● Task details
Every line below between the line holding "for i in range(1, len(p)" and the line holding "out.append(0.5 * (2", inclusive, should be repeated exactly, and all other lines omitted.

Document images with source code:
-- Opening Marker --
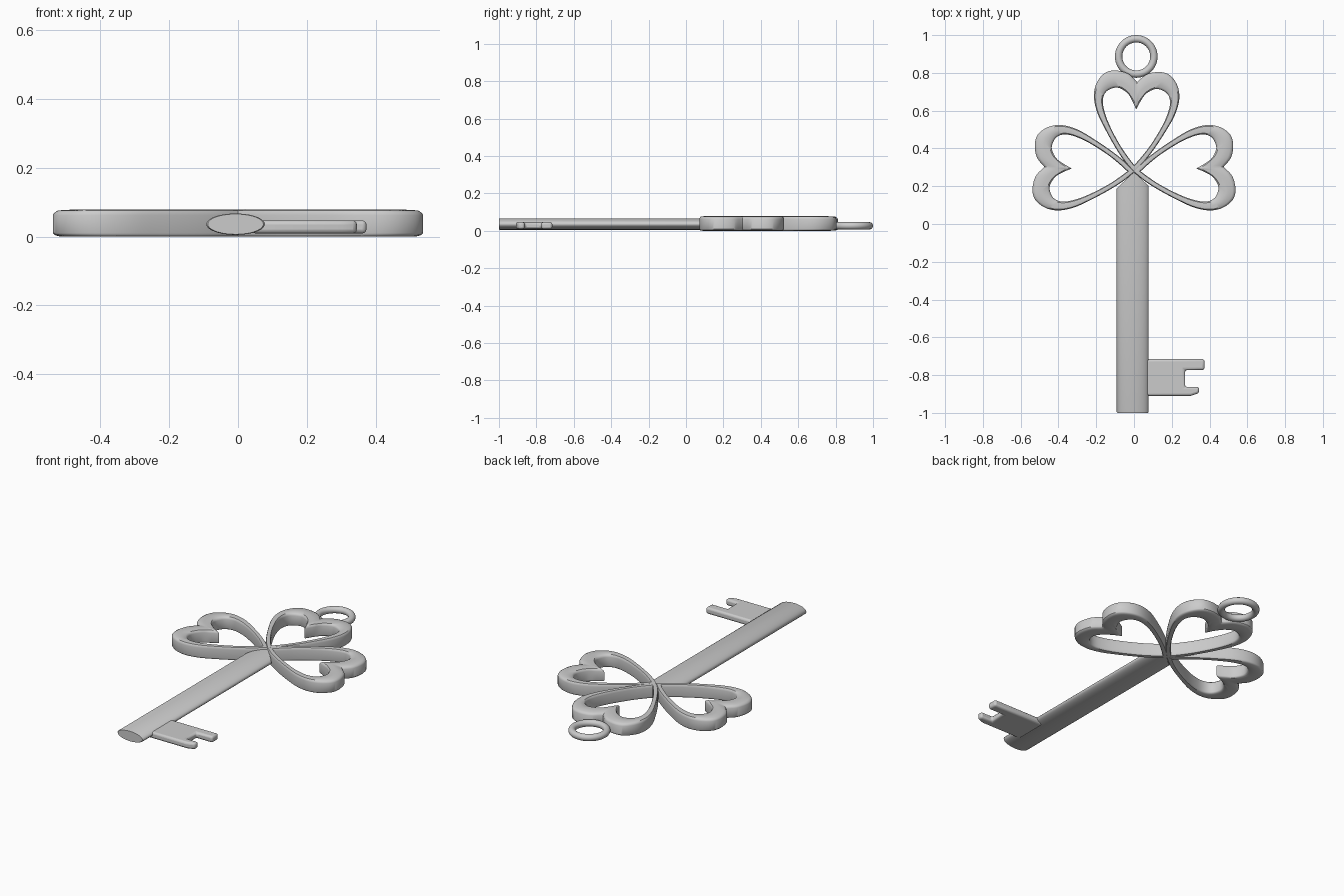
import bpy, bmesh, math
from mathutils import Matrix, Vector

if "Cube" in bpy.data.objects:
    bpy.data.objects.remove(bpy.data.objects["Cube"])


def finish(name, bm, angle=40):
    bmesh.ops.recalc_face_normals(bm, faces=bm.faces)
    me = bpy.data.meshes.new(name)
    bm.to_mesh(me)
    bm.free()
    ob = bpy.data.objects.new(name, me)
    bpy.context.collection.objects.link(ob)
    bpy.ops.object.select_all(action='DESELECT')
    ob.select_set(True)
    bpy.context.view_layer.objects.active = ob
    bpy.ops.object.shade_smooth_by_angle(angle=math.radians(angle))
    return ob


def loft(name, rings, closed):
    bm = bmesh.new()
    vs = [[bm.verts.new(p) for p in r] for r in rings]
    n, m = len(vs), len(vs[0])
    for i in range(n if closed else n - 1):
        a, b = vs[i], vs[(i + 1) % n]
        for j in range(m):
            k = (j + 1) % m
            bm.faces.new((a[j], a[k], b[k], b[j]))
    if not closed:
        bm.faces.new(vs[0])
        bm.faces.new(vs[-1])
    return finish(name, bm)


def smooth_path(pts, steps=5):
    p = [Vector(q) for q in pts]
    p = [2 * p[0] - p[1]] + p + [2 * p[-1] - p[-2]]
    out = []
    for i in range(1, len(p) - 2):
        a, b, c, d = p[i - 1:i + 3]
        for s in range(steps):
            t = s / steps
            out.append(0.5 * (2 * b + (c - a) * t + (2 * a - 5 * b + 4 * c - d) * t * t
                              + (3 * b - a - 3 * c + d) * t ** 3))
    return out + [p[-2]]


# Heart leaves: half outlines mirrored, rounded section swept between them
outer = smooth_path([(0, -.005), (.05, .05), (.10, .12), (.155, .21), (.205, .305), (.226, .39),
                     (.215, .46), (.175, .515), (.12, .532), (.05, .518), (0, .475)])
inner = smooth_path([(0, .035), (.033, .075), (.077, .135), (.127, .22), (.163, .30), (.178, .37),
                     (.16, .42), (.105, .442), (.05, .415), (.02, .37), (0, .33)])
section = [(0, .01), (0, .062), (.04, .07), (.14, .076), (.5, .078), (.86, .076), (.96, .07),
           (1, .062), (1, .01), (.96, .005), (.86, .001), (.5, 0), (.14, .001), (.04, .005)]


def mirrored(path):
    return path + [Vector((-p.x, p.y)) for p in path[-2:0:-1]]


def heart(name, degrees):
    rot = Matrix.Rotation(math.radians(degrees), 2)
    rings = []
    for o, i in zip(mirrored(outer), mirrored(inner)):
        ring = []
        for t, z in section:
            q = rot @ o.lerp(i, t)
            ring.append((q.x, q.y + .277, z))
        rings.append(ring)
    loft(name, rings, True)


heart("top_leaf", -2)
heart("right_leaf", -87)
heart("left_leaf", 87)

# Oval shaft, square at the bottom and pointed where it meets the leaves
def oval(scale, y, slope=0):
    pts = []
    for k in range(40):
        a = 2 * math.pi * k / 40
        x = .085 * scale * math.cos(a) - .007
        pts.append((x, y - slope * abs(x), .036 + .031 * scale * math.sin(a)))
    return pts


loft("shaft", [oval(.95, -1), oval(1, -.995), oval(1, .275, .95)], False)

# Bit with two prongs
bm = bmesh.new()
outline = [(.04, -.91), (.30, -.91), (.345, -.895), (.345, -.863), (.27, -.863),
           (.27, -.773), (.373, -.773), (.373, -.715), (.04, -.715)]
face = bm.faces.new([bm.verts.new((x, y, .009)) for x, y in outline])
ext = bmesh.ops.extrude_face_region(bm, geom=[face])
bmesh.ops.translate(bm, vec=(0, 0, .038),
                    verts=[v for v in ext["geom"] if isinstance(v, bmesh.types.BMVert)])
bit = finish("bit", bm)
bev = bit.modifiers.new("round", 'BEVEL')
bev.width = .012
bev.segments = 3

# Hanging ring
bpy.ops.mesh.primitive_torus_add(major_radius=.0935, minor_radius=.0195, major_segments=48,
                                 minor_segments=16, location=(.012, .887, .027))
bpy.context.object.name = "hanging_ring"
bpy.ops.object.shade_smooth()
-- Closing Marker --
● Response
    for i in range(1, len(p) - 2):
        a, b, c, d = p[i - 1:i + 3]
        for s in range(steps):
            t = s / steps
            out.append(0.5 * (2 * b + (c - a) * t + (2 * a - 5 * b + 4 * c - d) * t * t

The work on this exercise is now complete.